== Assignment ==
Your answer should be the lines below from the one with "bmesh.ops.translate(bm, verts=bm.verts, vec=(x, y, sum(z)" to the one with "bpy.context.view_layer.objects.active = target", both included, given again exactly and with nothing added.

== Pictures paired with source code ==
__________

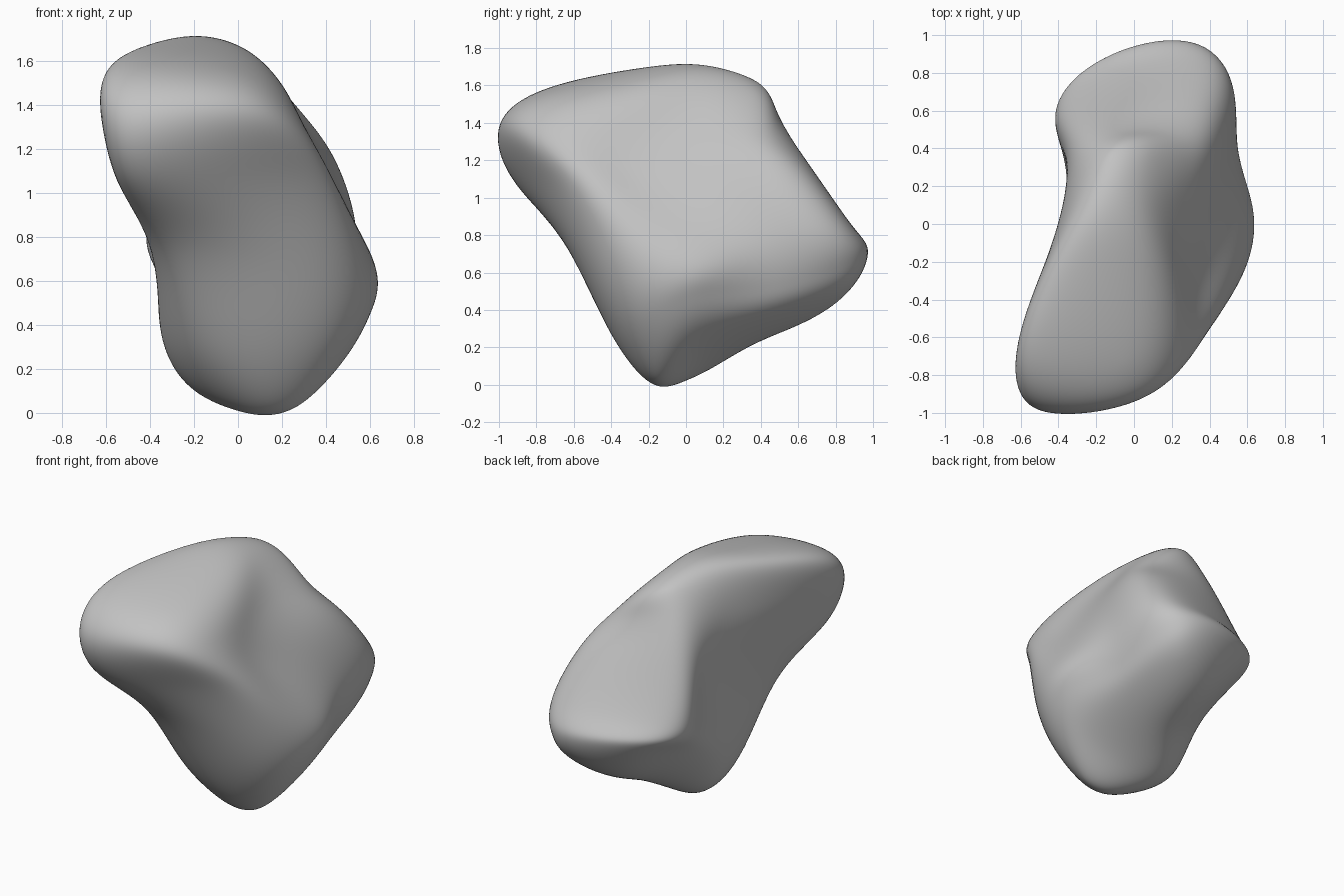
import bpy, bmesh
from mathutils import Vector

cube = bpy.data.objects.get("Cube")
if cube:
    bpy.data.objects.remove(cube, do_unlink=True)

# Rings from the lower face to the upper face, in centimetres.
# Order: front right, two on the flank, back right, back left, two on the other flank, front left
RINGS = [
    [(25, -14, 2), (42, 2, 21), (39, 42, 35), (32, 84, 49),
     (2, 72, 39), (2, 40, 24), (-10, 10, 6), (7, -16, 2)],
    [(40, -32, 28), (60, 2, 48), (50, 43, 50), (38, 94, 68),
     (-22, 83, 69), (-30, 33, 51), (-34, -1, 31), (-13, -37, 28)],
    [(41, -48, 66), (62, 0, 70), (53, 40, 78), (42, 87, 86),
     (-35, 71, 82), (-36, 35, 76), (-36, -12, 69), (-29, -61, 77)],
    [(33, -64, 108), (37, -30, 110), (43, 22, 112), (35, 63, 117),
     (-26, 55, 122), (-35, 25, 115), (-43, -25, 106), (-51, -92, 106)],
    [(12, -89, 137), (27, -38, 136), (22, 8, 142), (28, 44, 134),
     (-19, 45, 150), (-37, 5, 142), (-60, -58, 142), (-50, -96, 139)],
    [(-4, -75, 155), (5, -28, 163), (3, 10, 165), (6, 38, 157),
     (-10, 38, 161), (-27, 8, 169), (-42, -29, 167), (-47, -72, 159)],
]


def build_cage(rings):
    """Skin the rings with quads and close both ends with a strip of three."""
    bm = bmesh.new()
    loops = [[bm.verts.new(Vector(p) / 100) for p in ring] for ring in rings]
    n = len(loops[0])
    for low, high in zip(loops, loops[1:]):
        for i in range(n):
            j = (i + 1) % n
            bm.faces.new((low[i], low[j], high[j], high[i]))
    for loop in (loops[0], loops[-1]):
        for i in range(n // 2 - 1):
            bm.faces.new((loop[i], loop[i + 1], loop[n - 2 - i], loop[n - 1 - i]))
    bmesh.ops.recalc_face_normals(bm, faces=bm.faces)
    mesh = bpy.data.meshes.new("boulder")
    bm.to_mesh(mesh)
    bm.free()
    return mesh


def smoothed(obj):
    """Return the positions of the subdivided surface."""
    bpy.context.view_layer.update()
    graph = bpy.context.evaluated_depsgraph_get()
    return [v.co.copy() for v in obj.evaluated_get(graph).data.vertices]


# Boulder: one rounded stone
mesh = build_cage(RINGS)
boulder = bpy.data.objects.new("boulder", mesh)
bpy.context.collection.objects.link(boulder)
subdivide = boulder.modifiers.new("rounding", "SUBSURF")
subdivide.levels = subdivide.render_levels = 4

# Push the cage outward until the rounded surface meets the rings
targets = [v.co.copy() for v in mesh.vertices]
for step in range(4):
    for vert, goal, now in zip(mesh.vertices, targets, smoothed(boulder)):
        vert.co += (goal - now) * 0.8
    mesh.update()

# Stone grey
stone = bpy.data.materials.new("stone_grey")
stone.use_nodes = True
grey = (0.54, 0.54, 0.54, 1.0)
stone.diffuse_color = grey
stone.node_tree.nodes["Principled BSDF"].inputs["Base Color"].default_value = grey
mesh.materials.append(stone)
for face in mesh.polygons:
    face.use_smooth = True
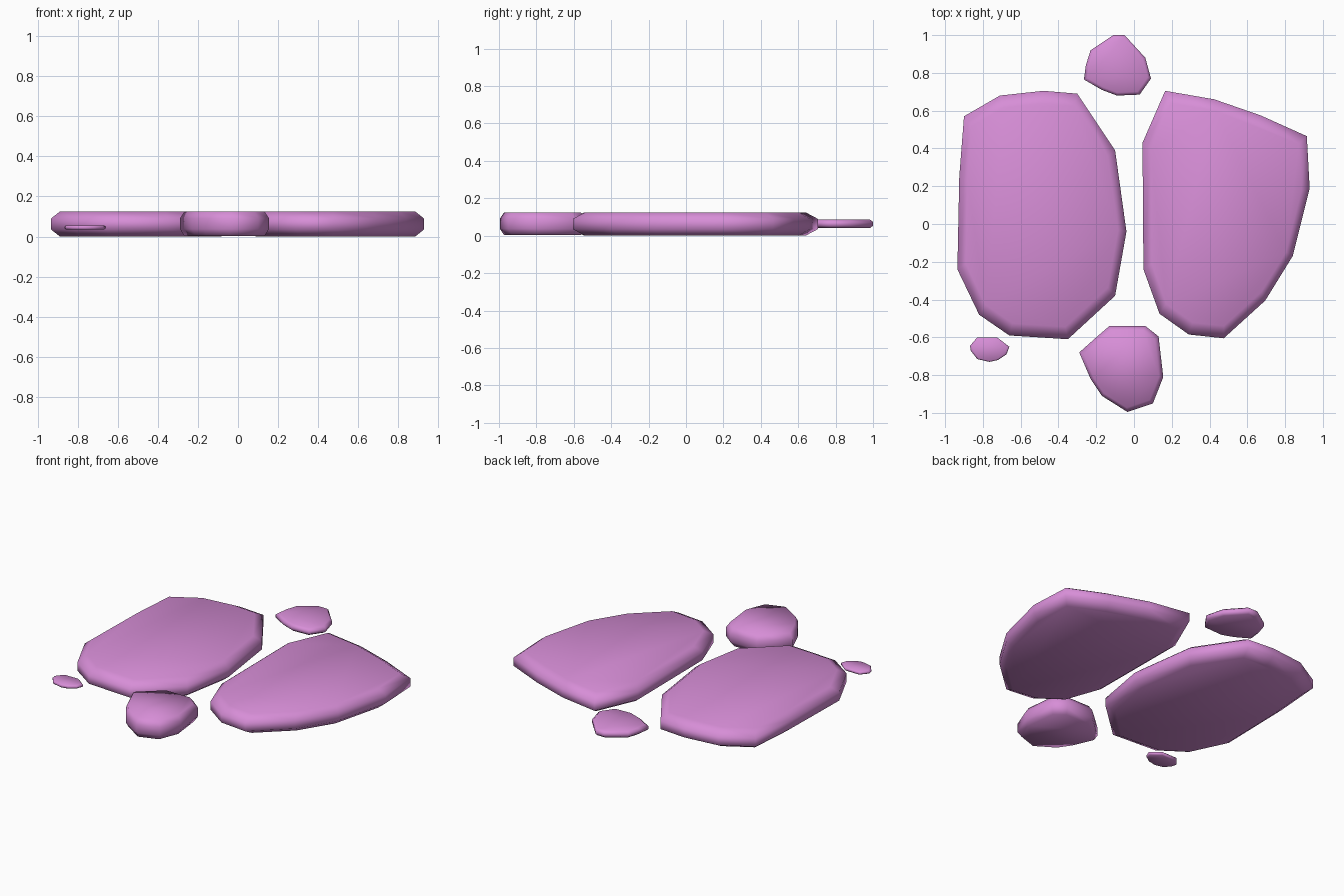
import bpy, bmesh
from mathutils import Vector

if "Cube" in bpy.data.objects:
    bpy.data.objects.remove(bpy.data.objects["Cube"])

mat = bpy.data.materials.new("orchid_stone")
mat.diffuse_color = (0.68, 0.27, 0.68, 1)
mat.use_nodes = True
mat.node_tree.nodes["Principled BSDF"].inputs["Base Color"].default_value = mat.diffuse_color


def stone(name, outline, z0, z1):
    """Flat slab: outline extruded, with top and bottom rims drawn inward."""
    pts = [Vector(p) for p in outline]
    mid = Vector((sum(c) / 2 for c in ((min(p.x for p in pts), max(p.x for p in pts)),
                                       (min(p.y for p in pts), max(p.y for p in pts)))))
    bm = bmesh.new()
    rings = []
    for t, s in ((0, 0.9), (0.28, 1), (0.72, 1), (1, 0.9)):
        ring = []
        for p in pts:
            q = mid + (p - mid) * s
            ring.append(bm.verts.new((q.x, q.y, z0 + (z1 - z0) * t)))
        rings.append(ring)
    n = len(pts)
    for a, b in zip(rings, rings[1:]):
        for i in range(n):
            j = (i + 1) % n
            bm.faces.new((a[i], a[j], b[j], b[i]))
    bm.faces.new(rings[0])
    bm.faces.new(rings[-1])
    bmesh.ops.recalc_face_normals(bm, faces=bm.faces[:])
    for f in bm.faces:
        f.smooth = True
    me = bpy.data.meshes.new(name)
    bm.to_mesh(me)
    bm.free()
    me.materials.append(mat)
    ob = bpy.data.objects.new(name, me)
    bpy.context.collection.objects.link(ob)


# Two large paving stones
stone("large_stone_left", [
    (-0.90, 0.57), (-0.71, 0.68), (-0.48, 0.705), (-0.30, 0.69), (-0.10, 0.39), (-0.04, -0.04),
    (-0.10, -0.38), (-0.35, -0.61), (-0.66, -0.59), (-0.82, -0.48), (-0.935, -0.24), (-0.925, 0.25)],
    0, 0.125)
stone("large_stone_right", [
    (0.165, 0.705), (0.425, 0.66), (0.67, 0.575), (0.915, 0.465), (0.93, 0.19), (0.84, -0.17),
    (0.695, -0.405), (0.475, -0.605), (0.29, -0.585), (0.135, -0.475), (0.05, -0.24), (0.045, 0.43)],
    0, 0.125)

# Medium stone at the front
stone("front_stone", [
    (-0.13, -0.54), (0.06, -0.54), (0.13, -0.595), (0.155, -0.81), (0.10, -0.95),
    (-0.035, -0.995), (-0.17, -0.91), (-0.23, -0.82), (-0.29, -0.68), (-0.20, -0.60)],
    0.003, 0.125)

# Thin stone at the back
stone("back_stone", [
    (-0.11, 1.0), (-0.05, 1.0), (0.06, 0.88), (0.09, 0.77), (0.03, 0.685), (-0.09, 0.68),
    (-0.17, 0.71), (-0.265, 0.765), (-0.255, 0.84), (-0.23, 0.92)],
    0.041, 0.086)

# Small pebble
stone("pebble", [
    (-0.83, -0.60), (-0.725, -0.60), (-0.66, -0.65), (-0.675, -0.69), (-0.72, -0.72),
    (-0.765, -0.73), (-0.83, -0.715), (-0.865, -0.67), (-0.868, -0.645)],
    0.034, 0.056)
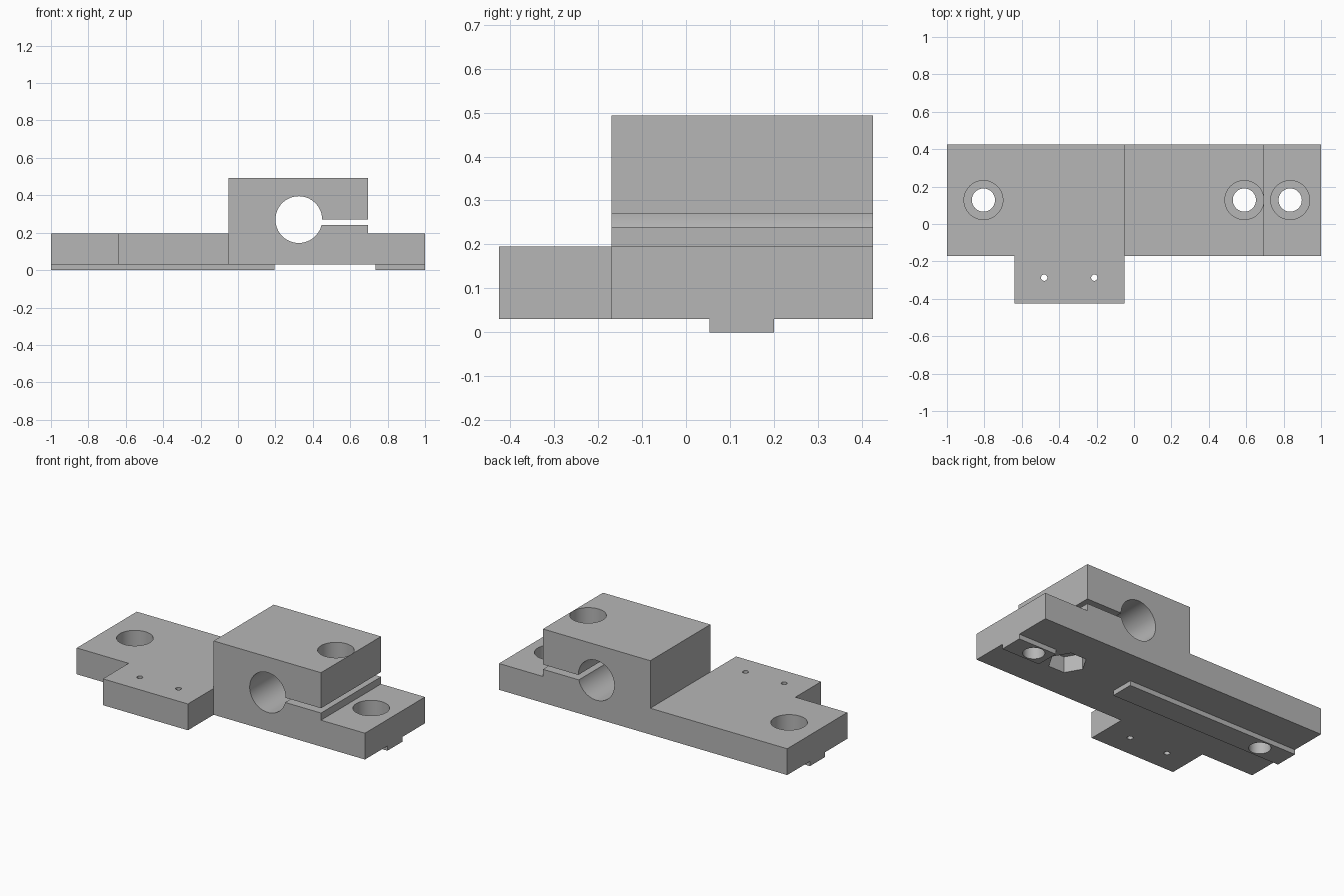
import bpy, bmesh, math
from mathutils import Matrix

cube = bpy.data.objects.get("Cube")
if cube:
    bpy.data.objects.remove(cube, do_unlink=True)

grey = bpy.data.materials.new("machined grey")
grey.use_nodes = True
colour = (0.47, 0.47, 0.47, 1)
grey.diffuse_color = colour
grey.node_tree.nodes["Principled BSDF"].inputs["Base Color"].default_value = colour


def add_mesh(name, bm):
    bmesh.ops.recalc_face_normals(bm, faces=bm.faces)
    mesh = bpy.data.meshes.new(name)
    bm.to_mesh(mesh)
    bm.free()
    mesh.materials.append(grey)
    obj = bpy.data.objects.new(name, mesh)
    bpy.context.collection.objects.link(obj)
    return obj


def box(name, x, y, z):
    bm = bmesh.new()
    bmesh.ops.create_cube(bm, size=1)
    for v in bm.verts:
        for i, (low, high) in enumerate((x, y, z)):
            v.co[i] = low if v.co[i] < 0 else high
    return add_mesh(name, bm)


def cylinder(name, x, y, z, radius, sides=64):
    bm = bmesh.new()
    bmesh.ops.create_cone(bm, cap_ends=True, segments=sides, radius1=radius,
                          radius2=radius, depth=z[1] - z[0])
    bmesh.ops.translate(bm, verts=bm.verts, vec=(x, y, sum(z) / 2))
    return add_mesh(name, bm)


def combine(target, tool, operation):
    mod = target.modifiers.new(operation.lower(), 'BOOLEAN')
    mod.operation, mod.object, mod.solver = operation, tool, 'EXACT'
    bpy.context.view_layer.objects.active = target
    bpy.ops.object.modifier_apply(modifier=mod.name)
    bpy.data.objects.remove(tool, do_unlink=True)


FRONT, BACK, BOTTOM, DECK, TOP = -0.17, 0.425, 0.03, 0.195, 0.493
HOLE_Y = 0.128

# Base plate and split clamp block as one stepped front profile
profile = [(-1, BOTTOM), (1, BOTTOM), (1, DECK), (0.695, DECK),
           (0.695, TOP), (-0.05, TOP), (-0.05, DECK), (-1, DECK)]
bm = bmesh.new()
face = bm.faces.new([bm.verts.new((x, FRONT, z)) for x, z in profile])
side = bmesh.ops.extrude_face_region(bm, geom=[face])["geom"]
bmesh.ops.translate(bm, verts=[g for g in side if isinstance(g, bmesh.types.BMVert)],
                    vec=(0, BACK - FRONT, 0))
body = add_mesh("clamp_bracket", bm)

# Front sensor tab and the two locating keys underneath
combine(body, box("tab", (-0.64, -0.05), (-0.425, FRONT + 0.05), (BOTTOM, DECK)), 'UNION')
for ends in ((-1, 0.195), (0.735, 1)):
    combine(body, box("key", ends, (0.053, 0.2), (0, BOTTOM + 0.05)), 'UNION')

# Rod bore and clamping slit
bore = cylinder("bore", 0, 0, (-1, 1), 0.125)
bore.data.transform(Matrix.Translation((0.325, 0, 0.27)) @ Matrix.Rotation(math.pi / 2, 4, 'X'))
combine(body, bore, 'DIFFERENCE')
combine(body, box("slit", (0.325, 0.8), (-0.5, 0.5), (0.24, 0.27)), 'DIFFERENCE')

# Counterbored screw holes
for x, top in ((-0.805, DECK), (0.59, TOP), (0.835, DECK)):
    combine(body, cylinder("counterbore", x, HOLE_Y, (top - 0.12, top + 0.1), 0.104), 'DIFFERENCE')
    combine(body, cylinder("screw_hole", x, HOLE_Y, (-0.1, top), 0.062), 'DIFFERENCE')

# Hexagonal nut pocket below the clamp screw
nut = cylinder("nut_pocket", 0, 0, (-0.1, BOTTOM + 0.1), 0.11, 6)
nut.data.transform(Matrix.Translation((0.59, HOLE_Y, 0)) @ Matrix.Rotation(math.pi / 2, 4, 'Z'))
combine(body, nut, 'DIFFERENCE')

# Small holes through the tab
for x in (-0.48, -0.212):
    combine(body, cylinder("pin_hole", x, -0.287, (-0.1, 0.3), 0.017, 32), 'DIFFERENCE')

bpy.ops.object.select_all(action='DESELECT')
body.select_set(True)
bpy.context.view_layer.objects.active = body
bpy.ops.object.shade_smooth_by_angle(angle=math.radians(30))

__________

== Answer to this exercise ==
    bmesh.ops.translate(bm, verts=bm.verts, vec=(x, y, sum(z) / 2))
    return add_mesh(name, bm)


def combine(target, tool, operation):
    mod = target.modifiers.new(operation.lower(), 'BOOLEAN')
    mod.operation, mod.object, mod.solver = operation, tool, 'EXACT'
    bpy.context.view_layer.objects.active = target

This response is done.